The scene: A solitary figure slumps behind an imposing desk near the open window. Sea breezes blow in from China's Bohai Gulf and flutter the curtains in this work area of Building 8, Beidaihe's most hidden and luxurious villa. Piles of draft documents for the 16th Congress of the Chinese Communist Party tumble over the desk and onto the floor. Jiang Zemin rises wearily, glances out the window and walks downstage to begin his soliloquy:
Swimming half the day, arguing with the party's American experts the rest. I don't know which I hate more. And both are Mao's fault. He started bringing the whole party leadership here for August and plunging into the waves for hours to show them, and the nation, how active he still was. So I'm stuck with this collegial "working vacation." And with his troublesome Americans.
(A smirk plays on the face of the 76-year-old Chinese president.)
My experts say that the Bush White House can't wait for me to go. That the Bush people can't wait to roll over this unknown and untested Fourth Generationer that the congress will soon bless to succeed me. They think they can encircle us and we will do nothing, because we are going through a leadership change. So what if I just don't go, Mr. George W.? What if I don't let Hu Jintao take over on schedule?
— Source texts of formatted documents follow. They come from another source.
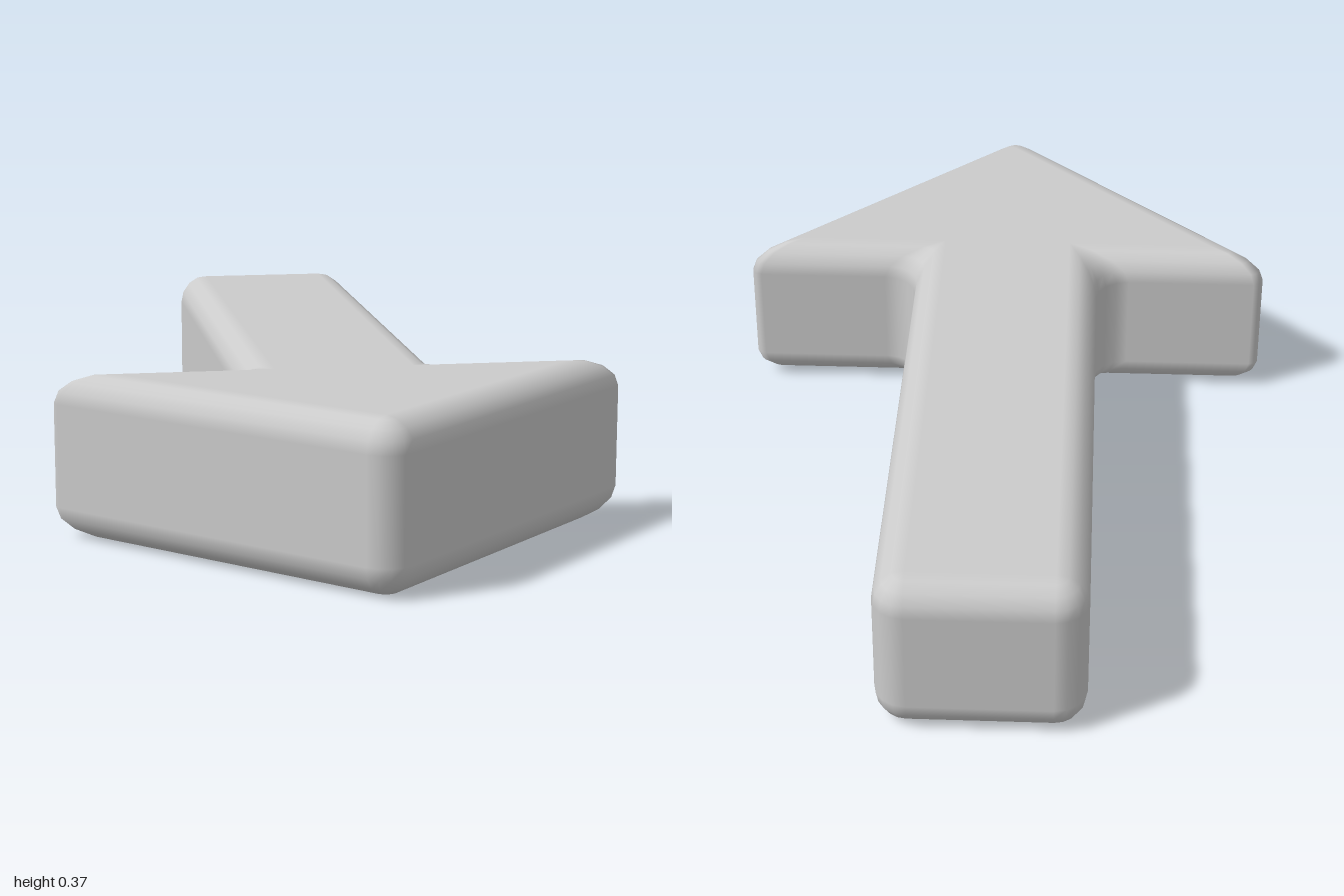
import * as THREE from 'three';

const H = 0.373, BEVEL = 0.07, STEPS = 4;

// Sharp outline corners: x, z, rounding radius of the upright edge
const CORNERS = [
  [0.225, -1, 0.07], [0.225, 0.355, 0.08], [0.674, 0.355, 0.024], [0, 1.029, 0.07],
  [-0.674, 0.355, 0.024], [-0.225, 0.355, 0.08], [-0.225, -1, 0.07],
];

// Outward normal of the outline edge from a to b
const edgeNormal = (a, b) => new THREE.Vector2(b[1] - a[1], a[0] - b[0]).normalize();

// Rounded outer outline, with the matching inset point for the flat faces
function buildOutline() {
  const count = CORNERS.length, points = [], inset = [];
  CORNERS.forEach((c, i) => {
    const n0 = edgeNormal(CORNERS[(i + count - 1) % count], c);
    const n1 = edgeNormal(c, CORNERS[(i + 1) % count]);
    const miter = n0.clone().add(n1).divideScalar(1 + n0.dot(n1));
    const corner = new THREE.Vector2(c[0], c[1]);
    const inner = corner.clone().addScaledVector(miter, -BEVEL);
    const turn = Math.atan2(n0.cross(n1), n0.dot(n1));
    const r = c[2] * Math.sign(turn); // negative in the concave corners
    const center = corner.clone().addScaledVector(miter, -r);
    inset.push(inner);
    for (let k = 0; k <= STEPS; k++) {
      const n = n0.clone().rotateAround(new THREE.Vector2(), turn * k / STEPS);
      points.push({ n, inner, outer: center.clone().addScaledVector(n, r) });
    }
  });
  return { points, inset };
}

// Upright walls with rounded upper and lower edges
function wallGeometry(points) {
  const rows = [];
  for (let k = 0; k <= STEPS; k++) {
    const a = k / STEPS * Math.PI / 2;
    rows.push({ y: BEVEL * (1 - Math.cos(a)), out: Math.sin(a), ny: -Math.cos(a) });
  }
  rows.push(...rows.map(r => ({ y: H - r.y, out: r.out, ny: -r.ny })).reverse());

  const pos = [], nor = [], idx = [], count = points.length;
  rows.forEach((row, j) => points.forEach((p, i) => {
    const q = p.inner.clone().lerp(p.outer, row.out);
    pos.push(q.x, row.y, q.y);
    nor.push(p.n.x * row.out, row.ny, p.n.y * row.out);
    if (j === rows.length - 1) return;
    const a = j * count + i, b = j * count + (i + 1) % count;
    idx.push(a, a + count, b, b, a + count, b + count);
  }));
  const g = new THREE.BufferGeometry();
  g.setAttribute('position', new THREE.Float32BufferAttribute(pos, 3));
  g.setAttribute('normal', new THREE.Float32BufferAttribute(nor, 3));
  g.setIndex(idx);
  return g;
}

// Flat face, side = 1 for the top and -1 for the bottom
function faceGeometry(inset, side) {
  const shape = new THREE.Shape(inset.map(p => new THREE.Vector2(p.x, -side * p.y)));
  return new THREE.ShapeGeometry(shape)
    .rotateX(-side * Math.PI / 2)
    .translate(0, side > 0 ? H : 0, 0);
}

export function createModel() {
  const group = new THREE.Group();
  group.name = 'arrow';
  const material = new THREE.MeshStandardMaterial({ color: 0xcccccc });
  const { points, inset } = buildOutline();
  const add = (name, geometry) => {
    const mesh = new THREE.Mesh(geometry, material);
    mesh.name = name;
    group.add(mesh);
  };
  add('roundedWalls', wallGeometry(points));
  add('topFace', faceGeometry(inset, 1));
  add('bottomFace', faceGeometry(inset, -1));
  return group;
}
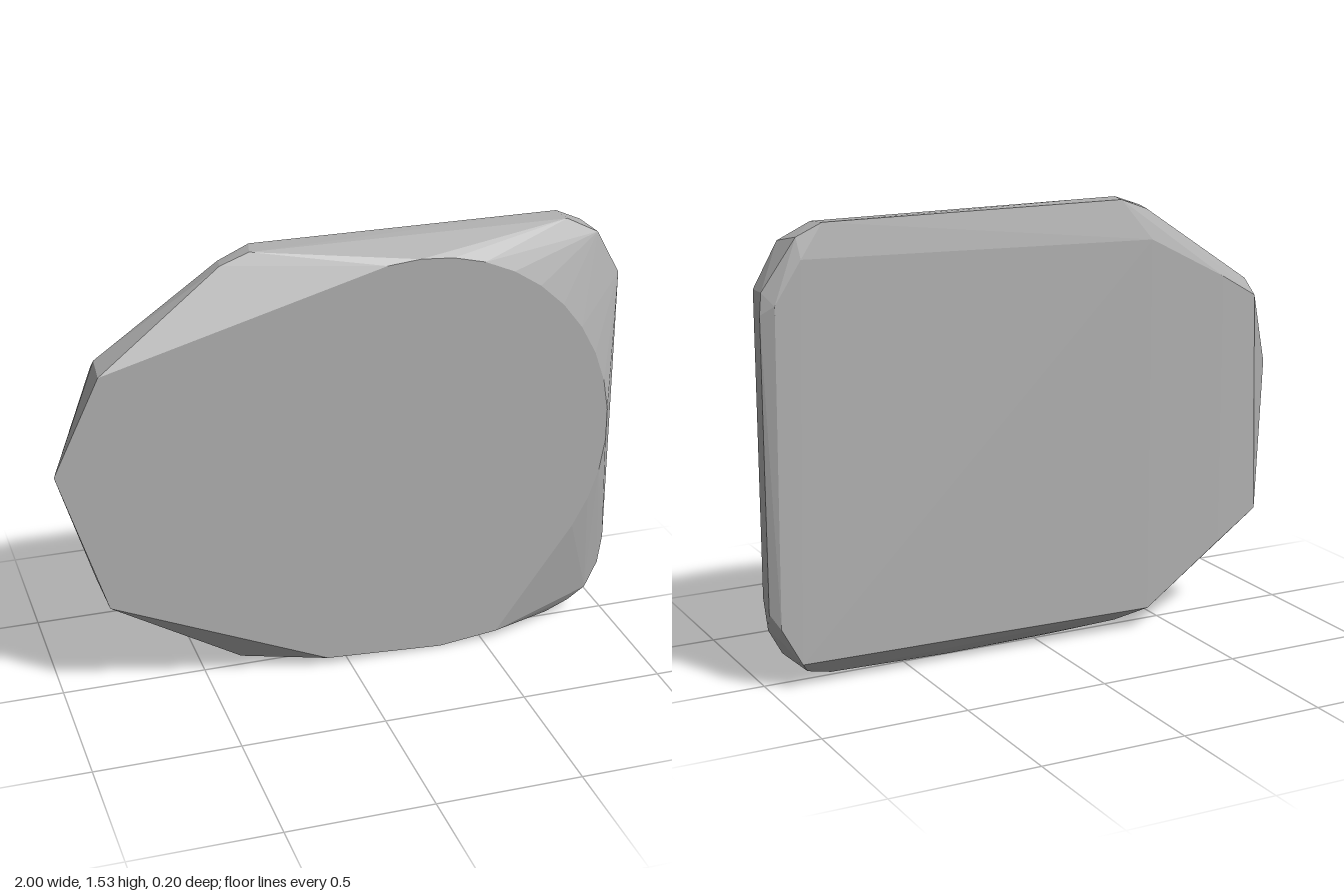
import * as THREE from 'three';
import { ConvexGeometry } from 'three/addons/geometries/ConvexGeometry.js';

export function createModel() {
  const group = new THREE.Group();
  const stone = new THREE.MeshStandardMaterial({ color: 0xb0b0b0, flatShading: true });
  stone.name = 'stone grey';
  const points = [];
  const add = (list) => list.forEach(([x, y, z]) => points.push(new THREE.Vector3(x, y, z)));

  // Flat front face: pointed side and bottom edge
  add([
    [-1, 0.87, 0.1], [-0.84, 0.36, 0.1], [-0.84, 1.2, 0.1],
    [-0.08, 0.03, 0.1], [0.34, 0.005, 0.1], [0.55, 0.03, 0.1],
  ]);
  // Flat front face: rounded side
  for (let i = 0; i <= 14; i++) {
    const a = THREE.MathUtils.lerp(-0.58, 1.75, i / 14);
    add([[0.25 + 0.69 * Math.cos(a), 0.79 + 0.69 * Math.sin(a), 0.1]]);
  }
  // Widest outline, half way through the thickness
  add([
    [-0.41, 1.495, 0.005], [-0.31, 1.53, 0], [0.8, 1.525, -0.01], [0.91, 1.47, 0],
    [0.99, 1.32, 0.01], [0.99, 0.3, 0.01], [0.98, 0.19, 0], [0.93, 0.1, 0.01],
    [0.87, 0.05, 0], [0.78, 0.02, 0.01], [0.34, 0, 0], [-0.05, 0.005, 0], [-0.37, 0.04, 0.01],
  ]);
  // Bevel behind the outline
  add([
    [-0.83, 1.21, -0.02], [-0.4, 1.49, -0.06], [-0.29, 1.53, -0.08], [0.79, 1.53, -0.085],
    [0.88, 1.49, -0.085], [0.99, 1.32, -0.06], [1, 1.25, -0.07], [1, 0.27, -0.07],
    [0.97, 0.18, -0.07], [0.87, 0.05, -0.06], [0.78, 0.025, -0.04], [-0.3, 0.03, -0.04],
  ]);
  // Back face
  add([
    [-0.83, 1.16, -0.085], [-0.85, 0.38, -0.085], [-0.69, 1.24, -0.098], [-0.69, 0.28, -0.098],
    [-0.4, 1.39, -0.103], [-0.4, 0.078, -0.103], [0.87, 1.42, -0.1], [0.96, 1.28, -0.098],
    [0.97, 0.22, -0.098], [0.9, 0.09, -0.1],
  ]);

  const slab = new THREE.Mesh(new ConvexGeometry(points), stone);
  slab.name = 'stoneSlab';
  group.add(slab);
  return group;
}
What does that do to your so-called "China policy"?
So I let stories that I am reconsidering my retirement go on circulating: to get under Bush's skin. To repay him for that Dalai Lama business in Shanghai. Besides, who will say it is such a terrible idea? That I stay on in office in threatening times to guide these youngsters who have no connection with the 1949 Revolution and the First Generation of leaders it produced. Dick Cheney would understand.
Hu plays his cards well for a kid of 59. He did that question-and-answer session in Washington last winter, to show the Council on Foreign Relationers how "with it" and spontaneous he is. But the agents I sent with him tell me that Hu read every answer from the script we agreed on here, whatever the question was.
Of course we speak from detailed scripts when we meet with foreigners. And each other. Bush seems surprised, and impatient, when I start the prepared parts. Maybe I shouldn't take it personally. Our agents have picked up what Colin Powell said when he was told that other secretaries of state had insisted on at least an hour alone every week with their presidents to talk foreign policy: "But what would I do with the other 55 minutes?" Is there an attention span problem here?
Doesn't Bush understand that it is only in the third hour of the fourth meeting that we can begin to be frank with a stranger? He must listen as closely to what we don't say in these scripts each of which we have debated for hours as to what we do say. Listening is as important an art as talking. No, it is more important.
And Shanghai last October? Bush rushed to tell me that he did not want to argue about Tibet. But he wanted me to know that this Dalai Lama seemed totally reasonable, worth my talking to. We had not scripted an answer for that one! So I went totally inscrutable on Bush. Maintained radio silence. He finally changed the subject.
Look, we never expected wine and roses from this guy. He's not Clinton. He's not even Dad. But he has used this war on terrorism to put American bases on our western border, to pry Russia away from us, to give the Japanese navy a pretext for sailing farther south and west than ever before, to talk about joint projects with India and to introduce U.S. forces back to the Philippines and Indonesia.
That's encirclement. That's not something we can ignore. And all this while we have been quiet about Taiwan and about Pakistan's problems with India, so we could get on with a quiet leadership change at home.
Well, Mr. George W., don't count your encircled chickens yet. I will not become a lame Beijing duck just to suit you. My legacy, like Mao's and Deng's, will have an American piece too. I had Clinton eating from our hand. You bite it. You will pay. If Hu cannot do it, I can.
He frowns. He turns. Exit Jiang Zemin. Or maybe not.
Jim Hoagland is a columnist for Washington Post Writers Group.